THINGS THEY RARELY TELL

ALICE'S
STORY

At the age of six, I became nervous of people. Withdrawn. I became frightened of footsteps. I walked along the corridor, with my back to the wall, afraid of being hurt from behind. I was abused, and I live with memories of the assault every day.

Sexual assaults in Australia reach a six-year high

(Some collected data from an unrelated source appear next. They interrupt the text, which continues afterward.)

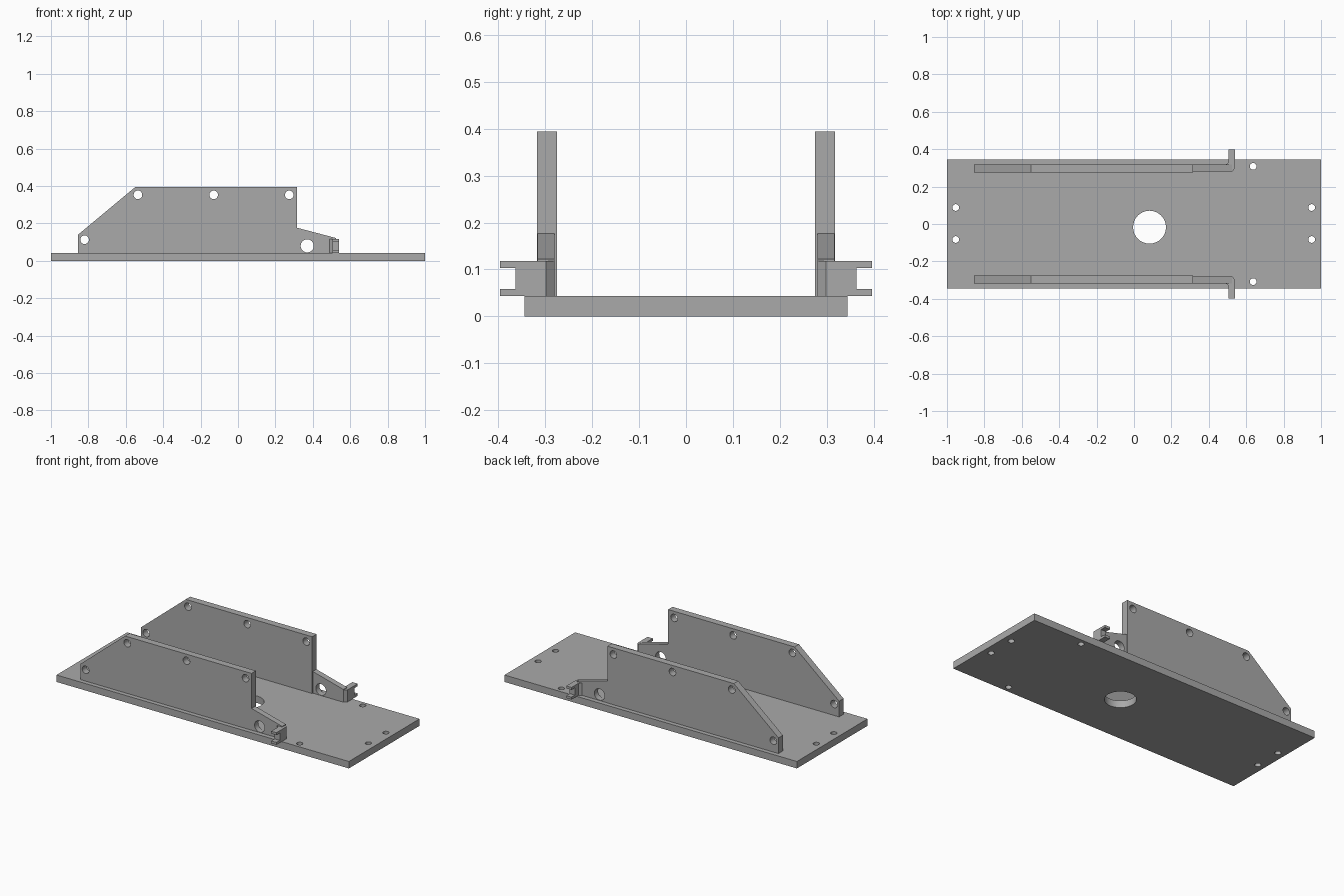
import bpy, bmesh
from math import sin, cos, tau, radians
from mathutils import Matrix

cube = bpy.data.objects.get("Cube")
if cube:
    bpy.data.objects.remove(cube, do_unlink=True)

GREY = (0.4, 0.4, 0.4, 1)
mat = bpy.data.materials.new("plain grey")
mat.use_nodes = True
mat.diffuse_color = GREY
mat.node_tree.nodes["Principled BSDF"].inputs["Base Color"].default_value = GREY


def circle(x, y, r, n=32):
    return [(x + r * cos(tau * i / n), y + r * sin(tau * i / n)) for i in range(n)]


def slab(name, outline, lo, hi, holes=(), upright=False):
    """Extrude an outline with round holes along z, or along y when upright."""
    curve = bpy.data.curves.new(name, 'CURVE')
    curve.dimensions = '2D'
    curve.fill_mode = 'BOTH'
    curve.extrude = (hi - lo) / 2
    for loop in [outline] + [circle(*h) for h in holes]:
        spline = curve.splines.new('POLY')
        spline.points.add(len(loop) - 1)
        for point, (x, y) in zip(spline.points, loop):
            point.co = (x, y, 0, 1)
        spline.use_cyclic_u = True
    temp = bpy.data.objects.new(name + " outline", curve)
    bpy.context.collection.objects.link(temp)
    bpy.context.view_layer.update()
    mesh = bpy.data.meshes.new_from_object(
        temp.evaluated_get(bpy.context.evaluated_depsgraph_get()))
    bpy.data.objects.remove(temp, do_unlink=True)

    mid = (lo + hi) / 2
    if upright:
        mesh.transform(Matrix.Translation((0, mid, 0)) @ Matrix.Rotation(radians(90), 4, 'X'))
    else:
        mesh.transform(Matrix.Translation((0, 0, mid)))
    bm = bmesh.new()
    bm.from_mesh(mesh)
    bmesh.ops.remove_doubles(bm, verts=bm.verts, dist=1e-5)
    bmesh.ops.recalc_face_normals(bm, faces=bm.faces)
    bm.to_mesh(mesh)
    bm.free()
    mesh.materials.clear()
    mesh.materials.append(mat)
    obj = bpy.data.objects.new(name, mesh)
    bpy.context.collection.objects.link(obj)
    bpy.ops.object.select_all(action='DESELECT')
    obj.select_set(True)
    bpy.context.view_layer.objects.active = obj
    bpy.ops.object.shade_smooth_by_angle(angle=radians(30))
    return obj


# Base plate with a large opening and six screw holes
BASE = 0.043
plate_holes = [(0.083, -0.017, 0.088)]
plate_holes += [(x, y, 0.018) for x in (-0.953, 0.95) for y in (-0.083, 0.088)]
plate_holes += [(0.637, y, 0.018) for y in (-0.308, 0.308)]
slab("base_plate", [(-1, -0.345), (1, -0.345), (1, 0.345), (-1, 0.345)], 0, BASE, plate_holes)

# Profiles shared by both sides
panel = [(-0.855, BASE), (0.315, BASE), (0.315, 0.394), (-0.55, 0.394), (-0.855, 0.14)]
panel_holes = [(-0.82, 0.113, 0.023)] + [(x, 0.353, 0.023) for x in (-0.535, -0.13, 0.274)]
arm = [(0.315, BASE), (0.524, BASE), (0.524, 0.122), (0.315, 0.177)]
hook = [(0.49, 0.281), (0.525, 0.281), (0.541, 0.299), (0.541, 0.364),
        (0.505, 0.364), (0.505, 0.33), (0.49, 0.317)]
prong = [(0.505, 0.364), (0.541, 0.364), (0.541, 0.397), (0.505, 0.397)]

for side, s in (("left", 1), ("right", -1)):
    def across(a, b):
        return sorted((s * a, s * b))

    def flip(points):
        return [(x, s * y) for x, y in points]

    # Side panel, thinner sloping arm, and the forked hook at its end
    slab(side + "_panel", panel, *across(0.275, 0.318), panel_holes, True)
    slab(side + "_arm", arm, *across(0.281, 0.317), [(0.37, 0.08, 0.035)], True)
    slab(side + "_hook", flip(hook), BASE, 0.118)
    slab(side + "_lower_prong", flip(prong), BASE, 0.058)
    slab(side + "_upper_prong", flip(prong), 0.103, 0.118)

  • Australian police recorded more than 21,000 sexual assaults in 2015, with four in five victims being women, the Australian Bureau of Statistics (ABS) revealed. "This was an increase of 3 per cent on the previous year, and the highest number of sexual assault reports we’ve seen in six years," said ABS spokesman William Milne. “Nationally, over four in five sexual assault victims were female. “Females aged between 15 and 19 years were seven times more likely to have been a victim of sexual assault compared with the population.”
  • RMIT senior lecturer in social work, Christine Craik, said Australia had a victim blaming culture where women were punished for speaking out about their abuse. “Women aren’t even believed when they talk about it and when they do they have to prove it happened,” Ms Craik said. “You don’t have to prove your house was broken into if it happened, or who the thief was who stole from you, but in our system you have to prove there wasn’t any consent.” In order for sexual assaults against women to decrease, Ms Craik said a national conversation was needed. “Sexual assault is about power and balance, not sex,” she said. “Women are told to be careful at night but that isn’t how the majority of abuse occurs.”
  • A high percentage of women who have reported sexual assaults to authorities knew their perpetrator before the crime, contesting the public perception that it is mostly strangers who commit rape against their victims, Ms Craik said. “It is far more likely for sexual abuse to take place within the home rather than from a stranger.” Centres Against Sexual Assault (CASA) spokeswoman Carolyn Worth said societal attitudes towards women were contributing factors to the causes of abuse. “There’s an overall societal issue where women aren’t necessarily seen as people who should be treated with a great deal of respect,” Ms Worth said. “The issue that individual people who are violent and misogynists and they think they are entitled to in fact behave in certain ways.”
  • Most female victims of sexual assaults know their perpetrators, the study reveals. This finding contests a public perception that it is mostly strangers rape their victims. “For some people it teaches them the only currency around is sex, that’s what in fact you trade for a lot of other things,” Ms Worth. “The messages they’ve been taught as a child is not that they have any intrinsic value themselves, but that they’re loved for what it is they can do or provide for somebody else.”
  • Most offenders of sexual crimes are men, 93 per cent of the offenders were male, the ABS found. Ms Worth said sexual abuse at a young age could affect development, and had the potential to condition women into believing such behavior was acceptable and normal. “For some women they get used to being treated that way,” she said. “They don’t really get indignant or upset that’s all they’ve ever known, that’s how they’ve been treated all their life they were abused as children. “Then they’ve married and is involved with someone who is violent, and is forced to have sex when they don’t want to which is often part of a very unpleasant family violence situation.”

AGES OF WOMEN
WHO HAVE BEEN
SEXUALLY
ASSAULTED

Females aged between 15 and 19 years were seven times more likely to have been a victim of sexual assault compared with the population.

87.5%
Age 15-19

12.5%
Other Age Groups

OFFENDER
TYPE

It is far more likely for sexual abuse to take place within the home rather than from a stranger.

75%
Familiar

25%
Stranger

IT'S NOT
YOUR FAULT

Contact numbers:
1800 RESPECT (Australia) 1800 737 732
Sexual Assault Crisis Line (Victoria) 1800 806 292

+

www.000webhost.com